#### DATA FOR PROCESSING ####

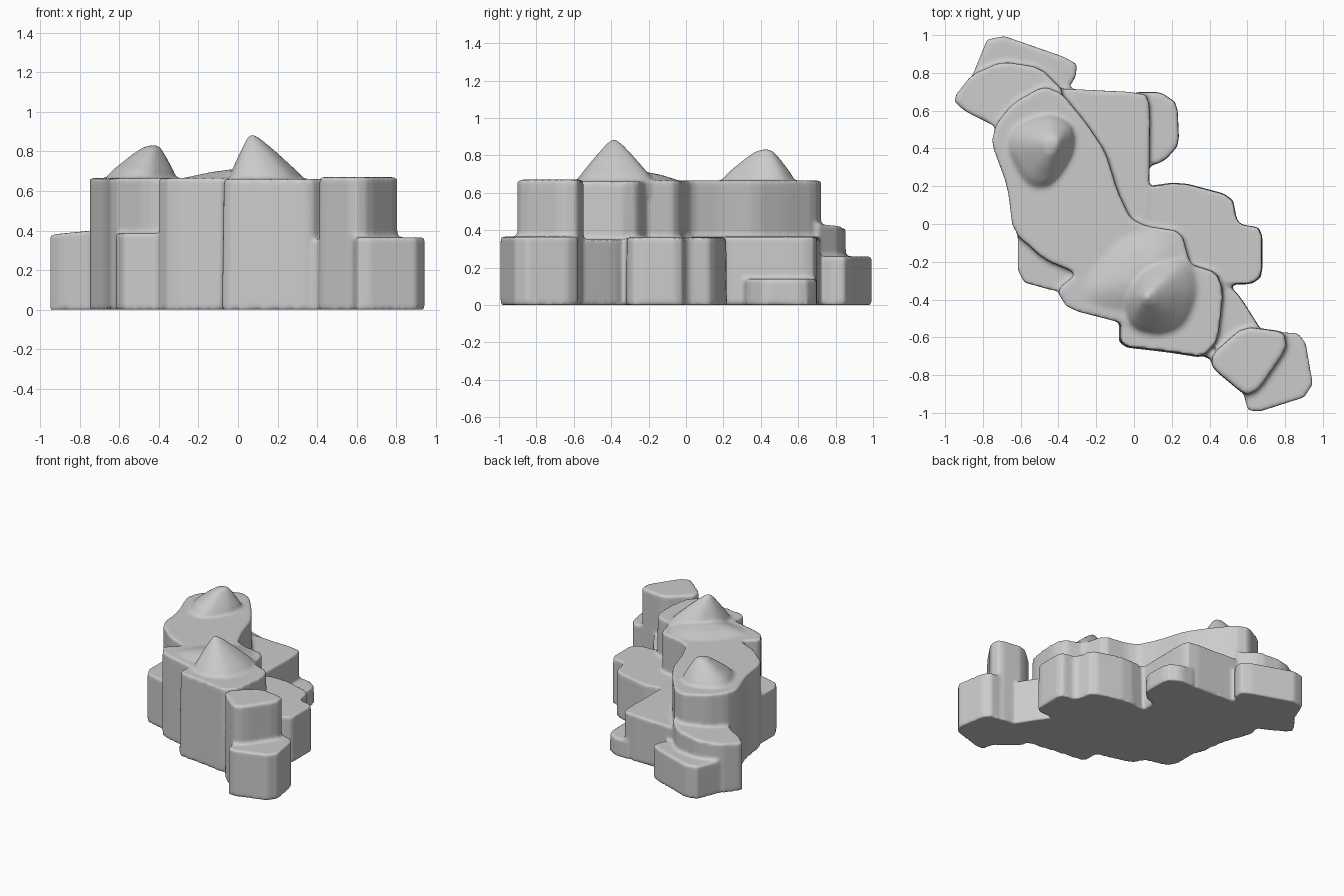
import bpy, bmesh
from mathutils import Vector


def soften(pts, r=0.16):
    # cut each plan corner once so the outline reads as weathered
    out = []
    for i, p in enumerate(pts):
        a, b, p = Vector(pts[i - 1]), Vector(pts[(i + 1) % len(pts)]), Vector(p)
        out += [p.lerp(a, r), p.lerp(b, r)]
    return out


def loft(name, rings):
    bm = bmesh.new()
    loops = [[bm.verts.new(p) for p in ring] for ring in rings]
    n = len(loops[0])
    for lo, hi in zip(loops, loops[1:]):
        for i in range(n):
            j = (i + 1) % n
            bm.faces.new((lo[i], lo[j], hi[j], hi[i]))
    bm.faces.new(loops[0][::-1])
    bm.faces.new(loops[-1])
    bmesh.ops.recalc_face_normals(bm, faces=bm.faces)
    me = bpy.data.meshes.new(name)
    bm.to_mesh(me)
    bm.free()
    ob = bpy.data.objects.new(name, me)
    bpy.context.collection.objects.link(ob)
    parts.append(ob)


def block(name, height, pts, slope_x=0.0, taper=0.985):
    # upright stone block; slope_x tilts its top along x
    ps = soften(pts)
    c = sum(ps, Vector((0, 0))) / len(ps)
    top = [c + (p - c) * taper for p in ps]
    loft(name, [[(p.x, p.y, 0) for p in ps],
                [(p.x, p.y, height + slope_x * (p.x - c.x)) for p in top]])


def peak(name, apex, pts, profile):
    # rings shrink from the base outline toward an off-centre apex
    ps = soften(soften(pts, 0.22), 0.25)
    a = Vector(apex)
    loft(name, [[(*(a + (p - a) * t), z) for p in ps] for t, z in profile])


parts = []

# tall winding ridge and its front bastion
block("ridge", 0.665, [
    (-0.755, 0.43), (-0.73, 0.53), (-0.64, 0.64), (-0.48, 0.73), (-0.38, 0.69),
    (-0.25, 0.53), (-0.15, 0.38), (-0.09, 0.18), (-0.02, 0.03), (0.06, -0.01),
    (0.25, -0.04), (0.3, -0.22), (0.3, -0.5), (0.0, -0.54), (-0.35, -0.45),
    (-0.41, -0.35), (-0.30, -0.26), (-0.47, -0.19), (-0.64, -0.04), (-0.67, 0.2)], taper=1.0)
block("front_bastion", 0.66, [
    (-0.08, -0.5), (-0.08, -0.65), (0.18, -0.68), (0.37, -0.71), (0.45, -0.62),
    (0.48, -0.35), (0.44, -0.25), (0.28, -0.2), (0.1, -0.3)], taper=0.97)

# tall pillar on the right end, low link and corner block
block("end_pillar", 0.67, [
    (0.58, -0.54), (0.80, -0.57), (0.81, -0.66), (0.66, -0.88), (0.59, -0.91),
    (0.41, -0.76), (0.41, -0.69)])
block("pillar_link", 0.35, [
    (0.3, -0.3), (0.48, -0.3), (0.56, -0.38), (0.68, -0.57), (0.55, -0.75),
    (0.35, -0.7)])
block("corner_step", 0.365, [
    (0.7, -0.57), (0.9, -0.58), (0.955, -0.9), (0.61, -1.01), (0.57, -0.86)], taper=1.0)

# low terraces
block("right_terrace", 0.36, [
    (0.0, 0.19), (0.24, 0.225), (0.52, 0.15), (0.55, 0.0), (0.68, -0.02),
    (0.68, -0.28), (0.62, -0.32), (0.48, -0.32), (0.3, -0.22), (0.0, -0.15)])
block("back_terrace", 0.365, [
    (-0.45, 0.72), (0.06, 0.695), (0.085, 0.62), (0.08, 0.15), (0.05, -0.1),
    (-0.4, 0.0)], taper=1.0)
block("small_shelf", 0.14, [
    (0.0, 0.7), (0.14, 0.7), (0.23, 0.64), (0.24, 0.42), (0.16, 0.33),
    (0.0, 0.28)])
block("left_step", 0.385, [
    (-0.615, 0.05), (-0.615, -0.30), (-0.4, -0.36), (-0.2, -0.3), (-0.3, 0.05)], taper=1.0)

# stepped blocks at the back left
block("rounded_step", 0.405, [
    (-0.96, 0.66), (-0.86, 0.79), (-0.70, 0.86), (-0.5, 0.83), (-0.36, 0.69),
    (-0.5, 0.5), (-0.72, 0.51), (-0.9, 0.6)], slope_x=0.1, taper=1.0)
block("back_step", 0.26, [
    (-0.76, 1.02), (-0.30, 0.86), (-0.31, 0.77), (-0.4, 0.66), (-0.7, 0.6),
    (-0.87, 0.75)], taper=1.0)

# swelling of the ridge below the front peak, then the two peaks
peak("ridge_swell", (0.08, -0.28), [
    (-0.32, -0.36), (-0.1, -0.08), (0.05, -0.02), (0.2, -0.06), (0.3, -0.25),
    (0.2, -0.5), (-0.2, -0.45)], [(1, 0.6), (0.98, 0.665), (0.6, 0.695), (0.3, 0.71)])
peak("front_peak", (0.065, -0.385), [
    (-0.06, -0.36), (0.08, -0.18), (0.3, -0.16), (0.35, -0.35), (0.28, -0.54),
    (0.14, -0.6), (-0.03, -0.56)],
    [(1, 0.58), (1, 0.66), (0.82, 0.71), (0.5, 0.79), (0.22, 0.855), (0.06, 0.885)])
peak("back_peak", (-0.42, 0.43), [
    (-0.69, 0.4), (-0.64, 0.53), (-0.45, 0.6), (-0.31, 0.53), (-0.31, 0.37),
    (-0.44, 0.18), (-0.58, 0.19)],
    [(1, 0.58), (1, 0.66), (0.82, 0.71), (0.5, 0.775), (0.25, 0.82), (0.08, 0.832)])

# fuse everything into one softly worn rock
bpy.ops.object.select_all(action='DESELECT')
for ob in parts:
    ob.select_set(True)
rock = parts[0]
bpy.context.view_layer.objects.active = rock
bpy.ops.object.join()
rock.name = "stepped_rock"
m = rock.modifiers.new("fuse", 'REMESH')
m.mode = 'VOXEL'
m.voxel_size = 0.012
m.use_smooth_shade = True
s = rock.modifiers.new("wear", 'SMOOTH')
s.factor = 0.5
s.iterations = 5
bpy.ops.object.convert(target='MESH')
bpy.ops.object.shade_smooth()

####

Search the records for the word "faces" and copy out every line that holds it.

            bm.faces.new((lo[i], lo[j], hi[j], hi[i]))
    bm.faces.new(loops[0][::-1])
    bm.faces.new(loops[-1])
    bmesh.ops.recalc_face_normals(bm, faces=bm.faces)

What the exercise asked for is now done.